What was the biggest challenge you faced over the entire course of the project?
The major challenge with the ID.3 was to make sure that we came up with something that could be produced and operated in such a way that you could actually experience it on the road. The challenge was to package the emotional impact that this topic creates in a concept. To find a new design language for e-mobility that is clearly different from the past language. That means designing something that illustrates the car of tomorrow it still remains close to the people of today.
And despite all the digital preliminaries, a physical seat box truly helped us to make the interactions a real experience. This enabled us to stage possible positions and content well before the first vehicle pre-series.
The ID.3`s modern interior is a revolutinary new development – extremely understated and clean.Axel GebelInterior design
In detail: which technology do you find most fascinating in the new ID.3?
The idea of sitting in a smart and emotional product that almost seems to have a character, a personality of its own. That’s where I see the ID. Light as the link between the outside world, people and cars. For me personally, this technology takes the interior to a new level. The ID. Light spans the entire cockpit and visually supports the driver. For example, when enter the vehicle, it greets you with a welcome scenario. The multitude of useful functions is also extremely exciting. Light is no longer just a design element that intensifies emotions and shapes the vehicle’s character. It is also a supporting technology that assists the driver and passengers.
What inspired you the most when developing the ID. family?

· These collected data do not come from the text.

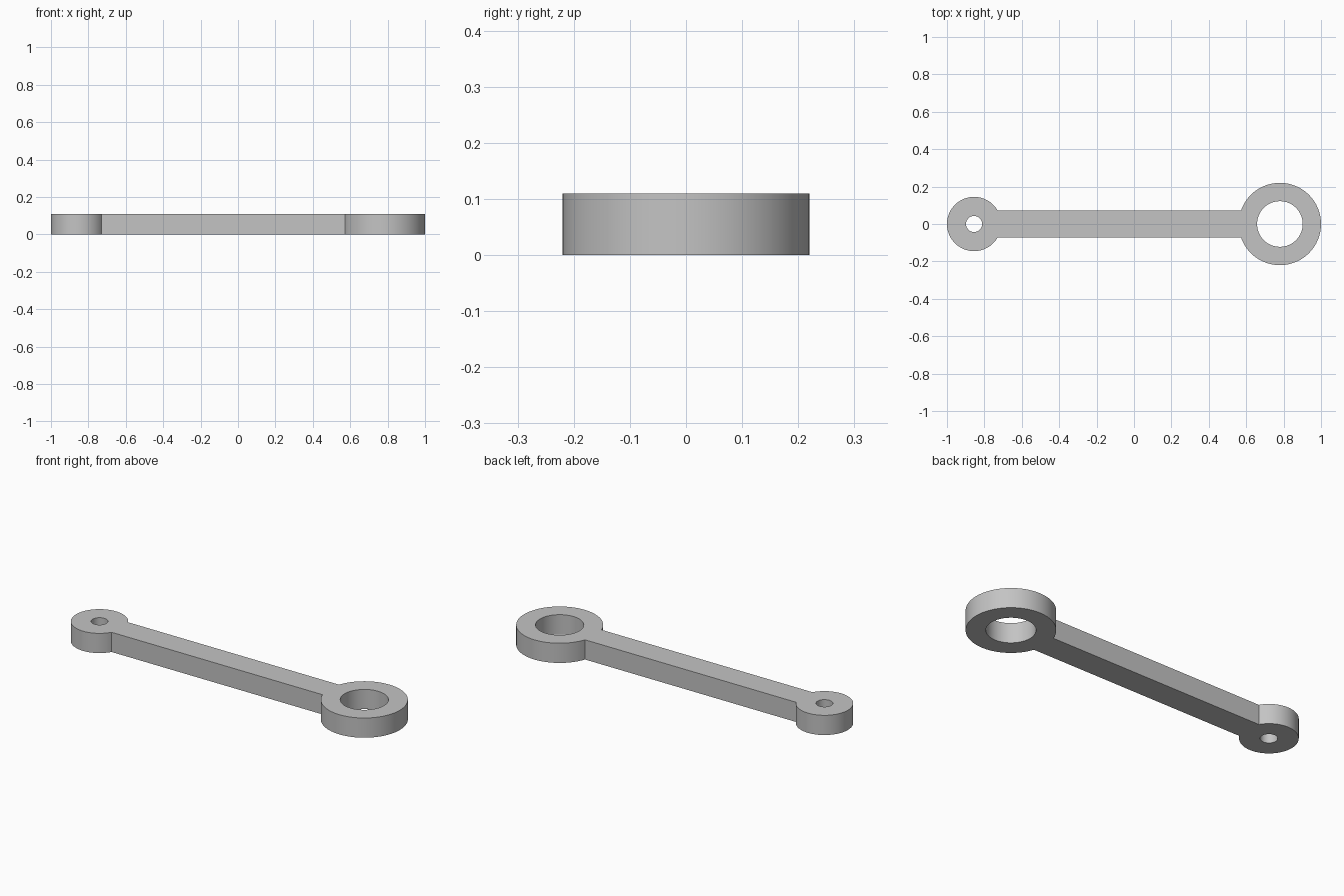
import bpy
import bmesh
import math

cube = bpy.data.objects.get("Cube")
if cube:
    bpy.data.objects.remove(cube, do_unlink=True)

HEIGHT = 0.11
BAR_HALF = 0.073
SMALL_X, SMALL_R, SMALL_HOLE = -0.855, 0.145, 0.043
LARGE_X, LARGE_R, LARGE_HOLE = 0.78, 0.22, 0.122


def arc(cx, radius, start, end, steps):
    """Points along an arc centred on the rod axis, both ends included."""
    angles = [start + (end - start) * i / steps for i in range(steps + 1)]
    return [(cx + radius * math.cos(a), radius * math.sin(a)) for a in angles]


def circle(cx, radius, steps=64):
    return arc(cx, radius, 0, math.tau, steps)[:-1]


def add_loop(bm, points):
    verts = [bm.verts.new((x, y, 0)) for x, y in points]
    return [bm.edges.new((v, verts[i - 1])) for i, v in enumerate(verts)]


# Outline: the bar runs straight between the two round ends
small_a = math.pi - math.asin(BAR_HALF / SMALL_R)
large_a = math.asin(BAR_HALF / LARGE_R)
outline = arc(LARGE_X, LARGE_R, large_a - math.pi, math.pi - large_a, 80)
outline += arc(SMALL_X, SMALL_R, math.pi - small_a, math.tau - math.pi + small_a, 80)

# Fill between the outline and the two pin holes, then extrude upward
bm = bmesh.new()
edges = add_loop(bm, outline)
edges += add_loop(bm, circle(SMALL_X, SMALL_HOLE))
edges += add_loop(bm, circle(LARGE_X, LARGE_HOLE))
bmesh.ops.triangle_fill(bm, use_beauty=True, use_dissolve=False, edges=edges)
result = bmesh.ops.extrude_face_region(bm, geom=bm.faces[:], use_keep_orig=True)
top = [g for g in result["geom"] if isinstance(g, bmesh.types.BMVert)]
bmesh.ops.translate(bm, verts=top, vec=(0, 0, HEIGHT))
bmesh.ops.recalc_face_normals(bm, faces=bm.faces[:])

mesh = bpy.data.meshes.new("connecting_rod")
bm.to_mesh(mesh)
bm.free()
rod = bpy.data.objects.new("connecting_rod", mesh)
bpy.context.collection.objects.link(rod)

# Plain grey metal
grey = bpy.data.materials.new("light_grey")
grey.use_nodes = True
colour = (0.55, 0.55, 0.55, 1)
grey.diffuse_color = colour
grey.node_tree.nodes["Principled BSDF"].inputs["Base Color"].default_value = colour
mesh.materials.append(grey)

# Smooth round walls, crisp rims
bpy.ops.object.select_all(action="DESELECT")
rod.select_set(True)
bpy.context.view_layer.objects.active = rod
bpy.ops.object.shade_smooth_by_angle(angle=math.radians(30))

I think the way we have achieved a balance between abstraction and usability in the interior is really good – the look and feel are absolutely harmonious. And how consistently we have woven sustainability into every step of the design and development. This is made possible by the modular electric drive matrix (MEB).
What will you take away from this project personally?
Volkswagen’s new mindset. For me, corporate and product goals have always gone hand in hand. We are clearly committed to the Paris Climate Agreement and want to become CO2 neutral by 2050. That is why the ID.3 is handed over to the customer as a CO2l neutral product. This is the first ever car in the world that holistically considers the environment in its production and also in the materials used.
What are the particular distinguishing features of the ID.3’s interior concept?
It is extremely understated and very clean. In other words it is more “non-automotive” – more like a modern and mobile living room. Every object in the interior has been designed as though it were an independent piece of furniture. It orks as a whole, but also alone.